SUPERPOWERS!

Like this but with math or something

So like any superpower, there are weaknesses. I can smell cigarette smoke but I can’t shake the smell. The drone of electricity is distracting, so much so that I have to have some kind of noise around me to drown it out. I can hear things far away but I need subtitles on videos because if they’re not on, I can’t hear it.

Pictured: What?

Adding to the fun is the way our minds apparently “jump” This makes for some troublesome discussions with puny humans neurotypical people. For example.

NT: This is a delicious roast. What do you think?

Autist: I like swords

If you saw what happened there, congratulations!
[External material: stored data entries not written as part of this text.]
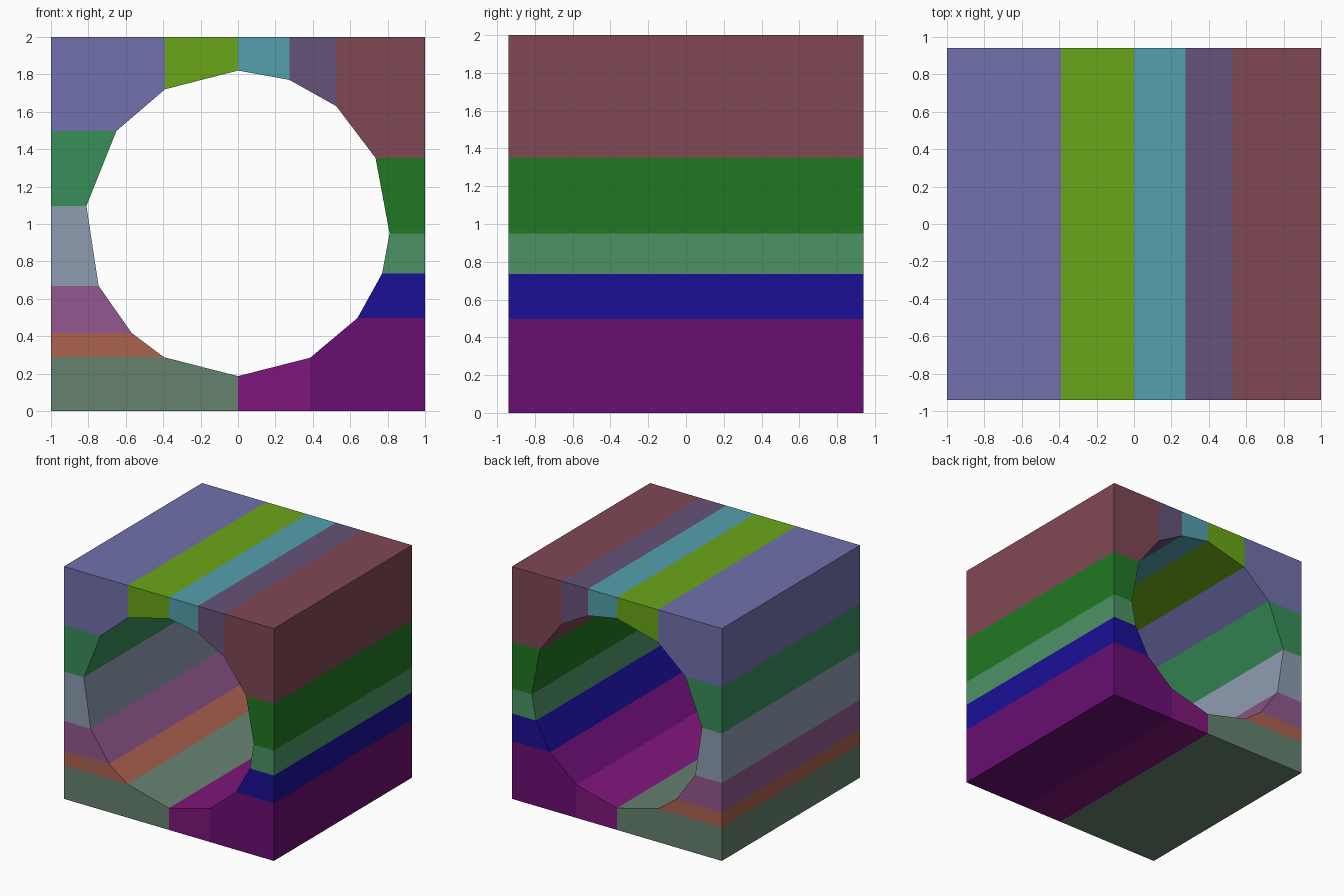
import bpy, bmesh

if "Cube" in bpy.data.objects:
    bpy.data.objects.remove(bpy.data.objects["Cube"])

HALF_DEPTH = 0.94

# Tunnel outline, clockwise from the top: x, z, side the cut runs out to,
# then name and colour of the bar that starts at this point
RING = [
    (0.00, 1.82, "T", "top_bar_teal", (84, 160, 174)),
    (0.275, 1.77, "T", "top_bar_violet", (102, 82, 120)),
    (0.525, 1.63, "T", "top_right_corner_bar", (128, 72, 84)),
    (0.735, 1.353, "R", "right_bar_green", (32, 120, 34)),
    (0.81, 0.95, "R", "right_bar_sea_green", (76, 146, 100)),
    (0.77, 0.735, "R", "right_bar_blue", (26, 16, 150)),
    (0.638, 0.497, "R", "bottom_right_corner_bar", (106, 14, 114)),
    (0.385, 0.285, "B", "bottom_bar_magenta", (128, 22, 124)),
    (0.00, 0.187, "B", "bottom_left_corner_bar", (102, 130, 112)),
    (-0.395, 0.288, "L", "left_bar_orange", (172, 98, 80)),
    (-0.568, 0.417, "L", "left_bar_mauve", (146, 88, 144)),
    (-0.745, 0.67, "L", "left_bar_grey", (142, 156, 176)),
    (-0.81, 1.097, "L", "left_bar_green", (56, 142, 90)),
    (-0.65, 1.497, "L", "top_left_corner_bar", (113, 113, 173)),
    (-0.39, 1.72, "T", "top_bar_lime", (106, 166, 24)),
]
CORNERS = {"TR": (1, 2), "RB": (1, 0), "BL": (-1, 0), "LT": (-1, 2)}


def outer_point(x, z, side):
    return {"T": (x, 2), "B": (x, 0), "R": (1, z), "L": (-1, z)}[side]


def linear(c):
    c /= 255
    return c / 12.92 if c <= 0.04045 else ((c + 0.055) / 1.055) ** 2.4


def bar(name, profile, rgb):
    """Extrude an x-z profile through the full depth."""
    bm = bmesh.new()
    face = bm.faces.new([bm.verts.new((x, -HALF_DEPTH, z)) for x, z in profile])
    out = bmesh.ops.extrude_face_region(bm, geom=[face], use_keep_orig=True)
    moved = [v for v in out["geom"] if isinstance(v, bmesh.types.BMVert)]
    bmesh.ops.translate(bm, verts=moved, vec=(0, 2 * HALF_DEPTH, 0))
    bmesh.ops.recalc_face_normals(bm, faces=bm.faces)
    mesh = bpy.data.meshes.new(name)
    bm.to_mesh(mesh)
    bm.free()
    mat = bpy.data.materials.new(name + "_colour")
    mat.diffuse_color = (*map(linear, rgb), 1)
    mat.use_nodes = True
    mat.node_tree.nodes["Principled BSDF"].inputs["Base Color"].default_value = mat.diffuse_color
    mesh.materials.append(mat)
    bpy.context.collection.objects.link(bpy.data.objects.new(name, mesh))


# One bar per tunnel edge, with a block corner where the side changes
for i, (x, z, side, name, rgb) in enumerate(RING):
    nx, nz, nside = RING[(i + 1) % len(RING)][:3]
    profile = [(x, z), outer_point(x, z, side)]
    if side != nside:
        profile.append(CORNERS[side + nside])
    profile += [outer_point(nx, nz, nside), (nx, nz)]
    bar(name, profile, rgb)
Your fidget spinner is now in the mail.

If you have no idea what just happened, here’s a look under the hood:

  1. “Delicious roast”
  2. Pot roast
  3. Pottery
  4. Ancient pottery
  5. Archaeology
  6. Archaeological dig
  7. Ancient city burned to the ground
  8. Invaders at the gates!
  9. Make weapons
  10. Blacksmith
  11. Swords
  12. “I like swords”

This has happened by the time the last word of the neurotypical’s sentence is out of their mouth. That’s another superpower, but I have no idea what it would be called. Here are some options:

  • Superweird
  • Super-random…ness…ness
  • Superthinkingbrain
  • Superjumptotheweirdestfreakingconclusionspossible
  • SuperamItakingthistoofar
  • Superyesprobablyletsmoveon?

Sorry, I got lost there (superlost.) Maybe this is like superspeed if that power was limited to running in tight, concentric circles. If you have decided on one of these options, or if you have a better option on what to name this phenomena, write it down on a 3″x5″ index card, add your name, address, shoe size, and favorite pope, and bury it 3.5 feet deep one-hundred paces from your back door.

Then go back inside and think about what you choose to do with your time.

Anyway, all this nonsense behind the curtain is why people think that Autistic people come up with different ways of thinking. We do. It’s just perhaps not the way of thinking neurotypicals want. But this is normal to us and frustrating when people don’t get the connection.

And the flapping. Let’s not forget the flapping.

Oh, let’s not neglect the nervous tics, not being able to look people in the eyes, being utterly bewildered by the social contact that we never signed, stimming, getting ideas stuck permanently in our heads, and the fact that each and every one of us is also The Hulk.

Pictured: Minor Meltdown

Now onto the question that must be bouncing around in your mind: will I use these powers for good or awesome?

DEFINITELY for awesome!